▶ WORK REQUEST
Only the lines of the data below from the one with "n = len(loops[0])" through the one with "w, h = size(k)" are wanted. Repeat them exactly.

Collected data
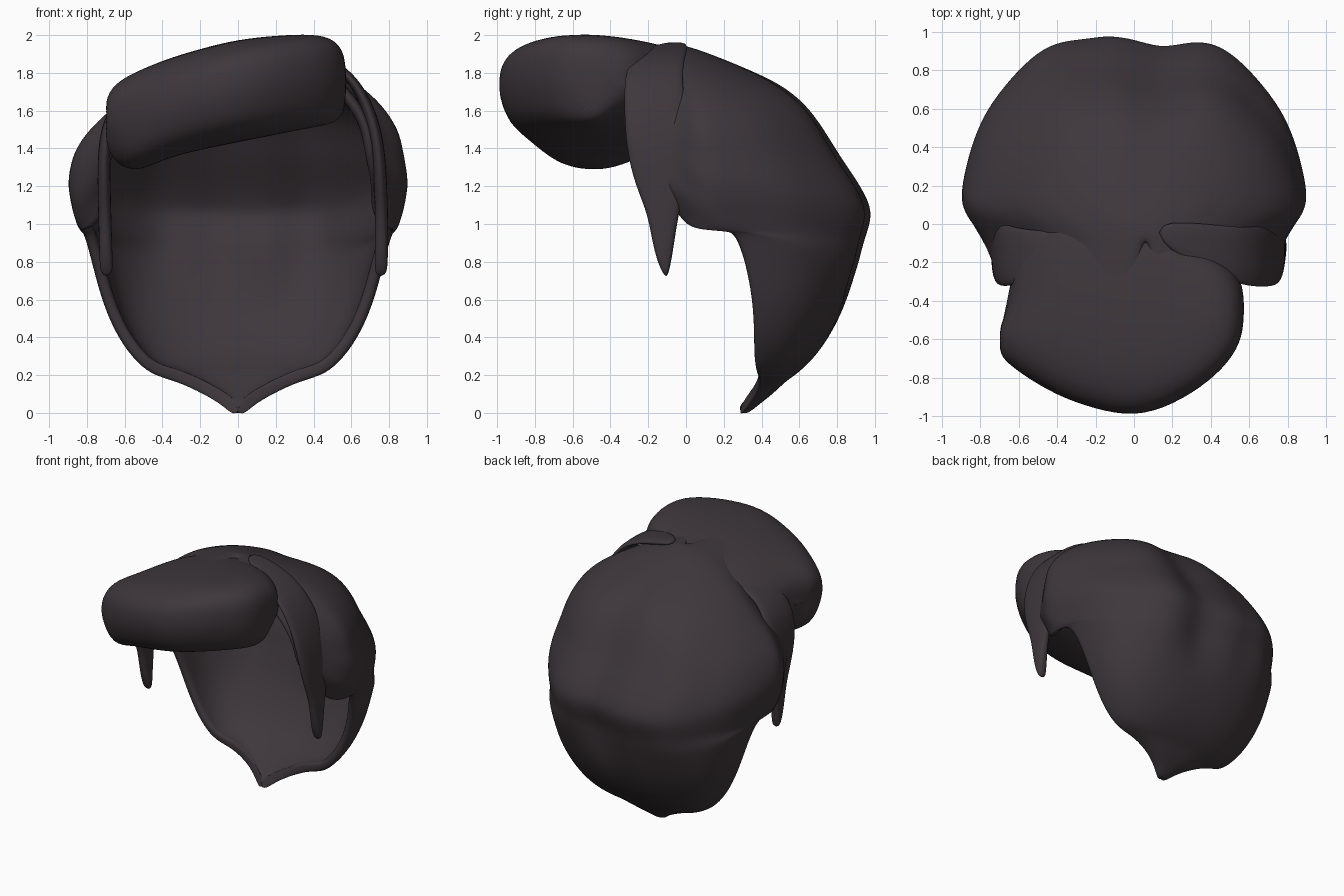
import bpy, bmesh, math

mat = bpy.data.materials.new("dark_hair")
mat.diffuse_color = (0.048, 0.038, 0.044, 1)


def smoothstep(t):
    t = max(0.0, min(1.0, t))
    return t * t * (3 - 2 * t)


def spow(v, e):
    return math.copysign(abs(v) ** e, v)


def loft(name, rows, closed, thickness=0.0):
    """Skin a list of point rows; closed rows become a capped tube."""
    bm = bmesh.new()
    grid = [[bm.verts.new(p) for p in row] for row in rows]
    n = len(rows[0])
    for a, b in zip(grid, grid[1:]):
        for j in range(n if closed else n - 1):
            k = (j + 1) % n
            bm.faces.new((a[j], a[k], b[k], b[j]))
    if closed:
        bm.faces.new(grid[0])
        bm.faces.new(grid[-1])
        bmesh.ops.recalc_face_normals(bm, faces=bm.faces)
    me = bpy.data.meshes.new(name)
    bm.to_mesh(me)
    bm.free()
    me.materials.append(mat)
    ob = bpy.data.objects.new(name, me)
    bpy.context.collection.objects.link(ob)
    if thickness:
        sol = ob.modifiers.new("thickness", 'SOLIDIFY')
        sol.thickness = thickness
        sol.offset = -1
    sub = ob.modifiers.new("smooth", 'SUBSURF')
    sub.levels = sub.render_levels = 2
    for p in me.polygons:
        p.use_smooth = True
    return ob


# Main shell: half rings (front edge z, back z, half width, back y, front edge y)
shell = [
    (1.96, 1.96, 0.03, -0.10, -0.32), (1.945, 1.945, 0.20, 0.00, -0.32),
    (1.90, 1.90, 0.36, 0.13, -0.32), (1.82, 1.82, 0.51, 0.33, -0.31),
    (1.74, 1.74, 0.63, 0.52, -0.31), (1.63, 1.63, 0.75, 0.66, -0.31),
    (1.50, 1.50, 0.86, 0.75, -0.30), (1.38, 1.38, 0.91, 0.82, -0.29),
    (1.25, 1.25, 0.93, 0.91, -0.22), (1.14, 1.15, 0.91, 0.97, -0.12),
    (1.05, 1.07, 0.88, 1.00, -0.07), (0.99, 1.00, 0.86, 0.99, -0.02),
    (0.965, 0.94, 0.84, 0.97, 0.06), (0.96, 0.88, 0.825, 0.95, 0.20),
    (0.93, 0.82, 0.81, 0.935, 0.26), (0.80, 0.72, 0.775, 0.90, 0.31),
    (0.60, 0.57, 0.725, 0.845, 0.35), (0.42, 0.42, 0.65, 0.77, 0.36),
    (0.29, 0.29, 0.56, 0.68, 0.36), (0.20, 0.20, 0.46, 0.58, 0.37),
    (0.17, 0.17, 0.33, 0.53, 0.39), (0.10, 0.10, 0.18, 0.46, 0.37),
    (0.04, 0.04, 0.08, 0.38, 0.32), (-0.02, -0.02, 0.02, 0.31, 0.285),
]
N = 36
rows = []
for zf, zb, w, back, front in shell:
    row = []
    for j in range(N + 1):
        a = math.pi * (j / N - 0.5)
        c = max(0, math.cos(a))
        x = w * spow(math.sin(a), 0.8)
        y = front + (back - front) * spow(c, 0.8)
        z = zf + (zb - zf) * smoothstep(c * 1.3)
        # narrow in front of the ears
        x *= 1 - 0.2 * smoothstep((0.08 - y) / 0.2)
        # crown leans sideways
        x += 0.06 * smoothstep((z - 1.35) / 0.3)
        # parting groove and soft waves down the back
        rear = smoothstep((y - 0.3) / 0.4) * smoothstep((z - 0.5) / 0.4)
        y -= rear * 0.07 * math.exp(-((x - 0.1) / 0.15) ** 2)
        y += rear * 0.012 * math.cos(x * 14)
        row.append((x, y, z))
    rows.append(row)
loft("hair_shell", rows, False, 0.065)

# Swept front roll: sections (x, front y, back y, bottom z, top z)
roll = [
    (-0.71, -0.65, -0.36, 1.45, 1.62), (-0.68, -0.71, -0.16, 1.34, 1.73),
    (-0.58, -0.79, -0.02, 1.26, 1.80), (-0.40, -0.90, 0.08, 1.34, 1.87),
    (-0.20, -0.97, 0.14, 1.39, 1.93), (0.00, -1.01, 0.12, 1.43, 1.98),
    (0.20, -0.95, 0.00, 1.47, 2.00), (0.40, -0.82, -0.14, 1.51, 2.01),
    (0.52, -0.69, -0.24, 1.53, 1.98), (0.575, -0.56, -0.33, 1.60, 1.88),
]
rows = []
for x, yf, yb, zb, zt in roll:
    row = []
    for j in range(28):
        a = 2 * math.pi * j / 28
        c, s = spow(math.cos(a), 0.6), spow(math.sin(a), 0.6)
        y = (yf + yb) / 2 + c * (yb - yf) / 2
        z = (zb + zt) / 2 + s * (zt - zb) / 2
        if c < 0 and s < 0:          # undercut below the front
            y += 0.07 * s * c
        if c > 0 and s < 0:          # underside rises towards the scalp
            z += 0.14 * c * -s
        if c > 0 and s > 0:          # top eases down into the crown
            z -= 0.04 * c * s
        # pinch at the left temple
        pinch = 0.06 * smoothstep((y + 0.58) / 0.2) * smoothstep((-x - 0.4) / 0.2)
        row.append((x + pinch, y, z))
    rows.append(row)
loft("front_roll", rows, True)


def side_band(name, levels):
    """Flat lock hugging the temple: levels (x, z, front y, back y)."""
    rows = []
    for i, (x, z, yf, yb) in enumerate(levels):
        p, q = levels[max(i - 1, 0)], levels[min(i + 1, len(levels) - 1)]
        dx, dz = q[0] - p[0], q[1] - p[1]
        length = math.hypot(dx, dz)
        nx, nz = dz / length, -dx / length
        thick = 0.035 if i < 6 else 0.025
        row = []
        for j in range(16):
            a = 2 * math.pi * j / 16
            t = thick * spow(math.sin(a), 0.7)
            row.append((x + nx * t,
                        (yf + yb) / 2 + (yb - yf) / 2 * spow(math.cos(a), 0.8),
                        z + nz * t))
        rows.append(row)
    loft(name, rows, True)


# Sideburn locks, sweeping from the crown down to a point
side_band("right_sideburn", [
    (0.755, 0.72, -0.115, -0.095), (0.76, 0.84, -0.17, -0.07),
    (0.76, 1.05, -0.20, -0.04), (0.755, 1.20, -0.27, 0.0),
    (0.745, 1.40, -0.32, 0.02), (0.70, 1.60, -0.33, 0.0),
    (0.60, 1.79, -0.33, -0.02), (0.42, 1.90, -0.28, 0.0),
    (0.12, 1.955, -0.10, 0.02)])
side_band("left_sideburn", [
    (-0.695, 0.72, -0.115, -0.095), (-0.70, 0.84, -0.17, -0.07),
    (-0.705, 1.05, -0.20, -0.04), (-0.71, 1.20, -0.27, 0.0),
    (-0.71, 1.40, -0.32, 0.02), (-0.675, 1.58, -0.33, 0.0),
    (-0.56, 1.71, -0.31, -0.03), (-0.36, 1.78, -0.24, -0.04),
    (-0.12, 1.82, -0.12, -0.06)])
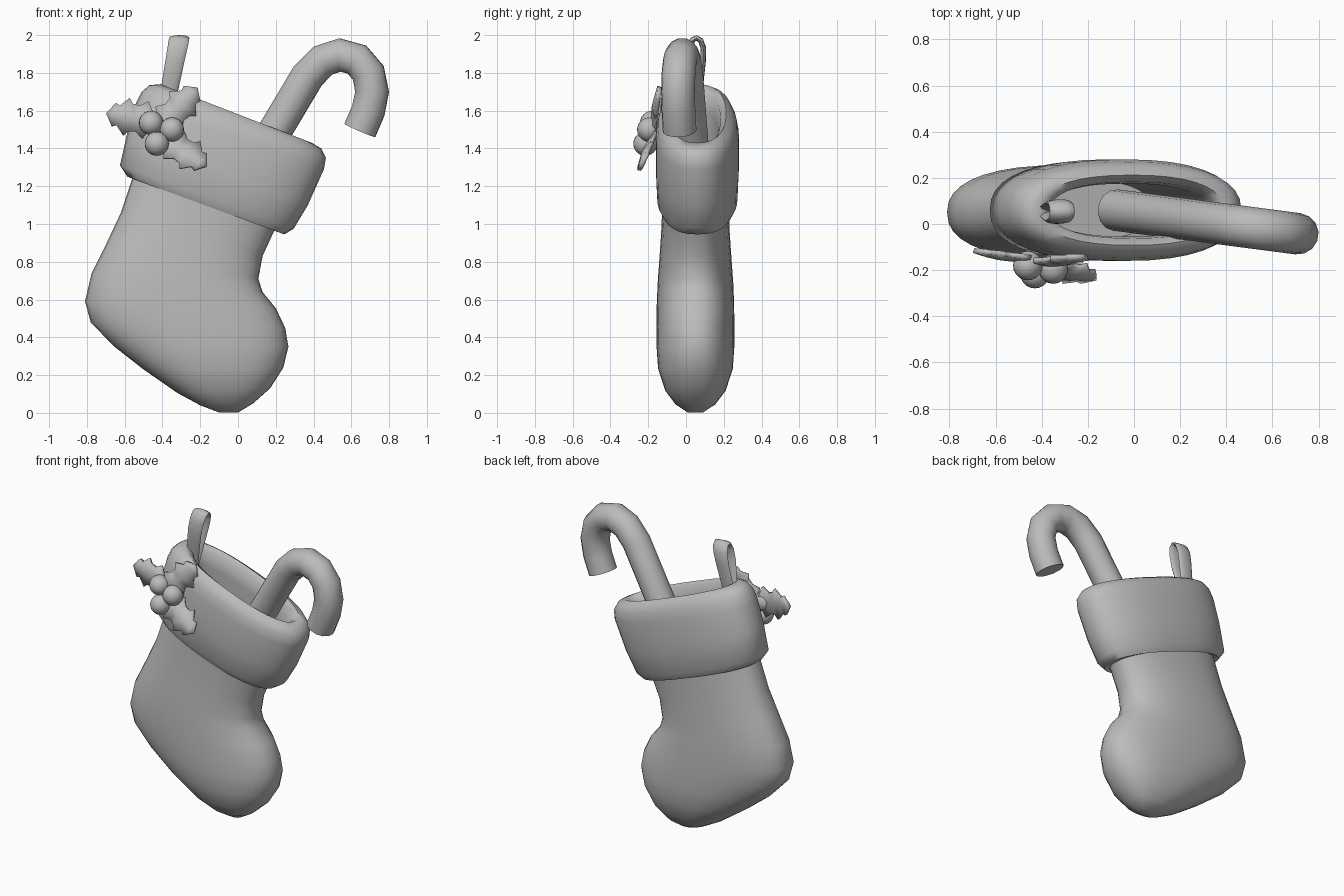
import bpy, bmesh, math
from mathutils import Vector

old = bpy.data.objects.get("Cube")
if old:
    bpy.data.objects.remove(old)

grey = bpy.data.materials.new("plain grey")
grey.use_nodes = True
grey.diffuse_color = (0.5, 0.5, 0.5, 1)
shader = next(n for n in grey.node_tree.nodes if n.type == 'BSDF_PRINCIPLED')
shader.inputs["Base Color"].default_value = grey.diffuse_color


def finish(name, bm, angle=60):
    bmesh.ops.recalc_face_normals(bm, faces=bm.faces)
    mesh = bpy.data.meshes.new(name)
    bm.to_mesh(mesh)
    bm.free()
    obj = bpy.data.objects.new(name, mesh)
    bpy.context.collection.objects.link(obj)
    mesh.materials.append(grey)
    bpy.ops.object.select_all(action='DESELECT')
    obj.select_set(True)
    bpy.context.view_layer.objects.active = obj
    bpy.ops.object.shade_smooth_by_angle(angle=math.radians(angle))
    return obj


def skin(name, rings, cap_start=True, cap_end=True):
    """Bridge a list of equal point rings into one surface."""
    bm = bmesh.new()
    loops = [[bm.verts.new(p) for p in ring] for ring in rings]
    n = len(loops[0])
    for a, b in zip(loops, loops[1:]):
        for i in range(n):
            j = (i + 1) % n
            bm.faces.new((a[i], a[j], b[j], b[i]))
    if cap_start:
        bm.faces.new(loops[0])
    if cap_end:
        bm.faces.new(loops[-1])
    return finish(name, bm)


def oval(xl, zl, xr, zr, depth, y, power=2.35, n=36):
    """Rounded section between a right-hand and a left-hand edge point."""
    a, b = Vector((xl, y, zl)), Vector((xr, y, zr))
    mid, half = (a + b) / 2, (b - a) / 2
    soft = lambda v: math.copysign(abs(v) ** (2 / power), v)
    return [mid + half * soft(math.cos(t)) + Vector((0, depth * soft(math.sin(t)), 0))
            for t in (math.tau * i / n for i in range(n))]


def sweep(name, path, ref, size, n=14):
    """Sweep an ellipse along a path; size(k) gives its two radii."""
    path = [Vector(p) for p in path]
    rings = []
    for k, p in enumerate(path):
        tangent = (path[min(k + 1, len(path) - 1)] - path[max(k - 1, 0)]).normalized()
        side = (ref - tangent * ref.dot(tangent)).normalized()
        up = tangent.cross(side)
        w, h = size(k)
        rings.append([p + side * w * math.cos(t) + up * h * math.sin(t)
                      for t in (math.tau * i / n for i in range(n))])
    return skin(name, rings)


# Stocking body, from under the cuff down to the sole
body = [(-.53, 1.32, .24, 1.05, .175), (-.56, 1.24, .19, .96, .175),
        (-.62, 1.06, .13, .83, .182), (-.70, .89, .108, .71, .192),
        (-.775, .74, .13, .64, .20), (-.81, .59, .20, .555, .205),
        (-.78, .48, .25, .45, .206), (-.66, .355, .267, .35, .206),
        (-.50, .23, .24, .24, .198), (-.32, .105, .17, .13, .16),
        (-.20, .04, .08, .05, .105), (-.10, .002, .0, .002, .04)]
skin("stocking_body", [oval(*r, .05) for r in body], cap_start=False)

# Thick cuff: outer wall, rolled rim, then the inner wall and floor
cuff = [(-.52, 1.25, .18, .98, .16), (-.585, 1.25, .245, .945, .19),
        (-.625, 1.31, .295, .975, .213), (-.585, 1.49, .37, 1.10, .22),
        (-.54, 1.64, .455, 1.29, .22), (-.51, 1.70, .465, 1.35, .208),
        (-.47, 1.735, .44, 1.40, .185), (-.41, 1.74, .39, 1.43, .152),
        (-.36, 1.70, .35, 1.41, .122), (-.37, 1.60, .31, 1.32, .115),
        (-.45, 1.28, .19, 1.03, .13), (-.52, 1.08, .08, .86, .13)]
skin("stocking_cuff", [oval(*r, .06) for r in cuff], cap_start=False)

# Candy cane leaning out of the opening
cane = [(-.08, 1.04), (.2, 1.5), (.37, 1.785), (.45, 1.865), (.54, 1.895), (.63, 1.87),
        (.69, 1.80), (.71, 1.70), (.69, 1.60), (.645, 1.495)]
sweep("candy_cane", [(x, .05 - .13 * x, z) for x, z in cane],
      Vector((0.13, 1, 0)), lambda k: (.09, .09))

# Flat hanging loop
loop = [(.055, 1.62), (.03, 1.75), (.015, 1.86), (.018, 1.93), (.035, 1.975), (.055, 1.985),
        (.078, 1.972), (.092, 1.93), (.09, 1.86), (.078, 1.75), (.062, 1.62)]
sweep("hanging_loop", [(-.365 + .19 * (z - 1.7), y, z) for y, z in loop],
      Vector((1, 0, 0)), lambda k: (.044 + .01 * math.sin(math.pi * k / 10), .015), 12)


# Spiky holly leaves with a raised middle rib
def leaf(name, base, tip, facing, width):
    base, tip = Vector(base), Vector(tip)
    along = tip - base
    side = along.cross(Vector(facing)).normalized()
    normal = side.cross(along).normalized()
    outline = [(0, .15), (.14, .6), (.22, 1), (.38, .68), (.52, .72), (.6, 1),
               (.76, .52), (.85, .62), (1, 0)]
    bm = bmesh.new()
    spine = [bm.verts.new(base + along * t + normal * .016 * math.sin(math.pi * t))
             for t, w in outline]
    for sign in (-1, 1):
        edge = [bm.verts.new(base + along * t + side * sign * w * width)
                for t, w in outline[:-1]] + [spine[-1]]
        for i in range(len(outline) - 1):
            corners = [spine[i], spine[i + 1], edge[i + 1], edge[i]]
            bm.faces.new(list(dict.fromkeys(corners)))
    obj = finish(name, bm, 40)
    thick = obj.modifiers.new("thickness", 'SOLIDIFY')
    thick.thickness = .022
    thick.offset = 0


leaf("holly_leaf_right", (-.43, -.15, 1.54), (-.695, -.115, 1.585), (.1, -1, 0), .10)
leaf("holly_leaf_upper", (-.41, -.17, 1.51), (-.215, -.14, 1.72), (0, -1, .1), .095)
leaf("holly_leaf_lower", (-.39, -.18, 1.45), (-.165, -.235, 1.305), (0, -.88, .45), .095)

# Berries
for i, spot in enumerate([(-.46, -.18, 1.535), (-.35, -.195, 1.5), (-.43, -.215, 1.425)]):
    bm = bmesh.new()
    bmesh.ops.create_uvsphere(bm, u_segments=20, v_segments=12, radius=.064)
    bmesh.ops.translate(bm, verts=bm.verts, vec=spot)
    finish(f"holly_berry_{i + 1}", bm)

▶ RESPONSE AREA
    n = len(loops[0])
    for a, b in zip(loops, loops[1:]):
        for i in range(n):
            j = (i + 1) % n
            bm.faces.new((a[i], a[j], b[j], b[i]))
    if cap_start:
        bm.faces.new(loops[0])
    if cap_end:
        bm.faces.new(loops[-1])
    return finish(name, bm)


def oval(xl, zl, xr, zr, depth, y, power=2.35, n=36):
    """Rounded section between a right-hand and a left-hand edge point."""
    a, b = Vector((xl, y, zl)), Vector((xr, y, zr))
    mid, half = (a + b) / 2, (b - a) / 2
    soft = lambda v: math.copysign(abs(v) ** (2 / power), v)
    return [mid + half * soft(math.cos(t)) + Vector((0, depth * soft(math.sin(t)), 0))
            for t in (math.tau * i / n for i in range(n))]


def sweep(name, path, ref, size, n=14):
    """Sweep an ellipse along a path; size(k) gives its two radii."""
    path = [Vector(p) for p in path]
    rings = []
    for k, p in enumerate(path):
        tangent = (path[min(k + 1, len(path) - 1)] - path[max(k - 1, 0)]).normalized()
        side = (ref - tangent * ref.dot(tangent)).normalized()
        up = tangent.cross(side)
        w, h = size(k)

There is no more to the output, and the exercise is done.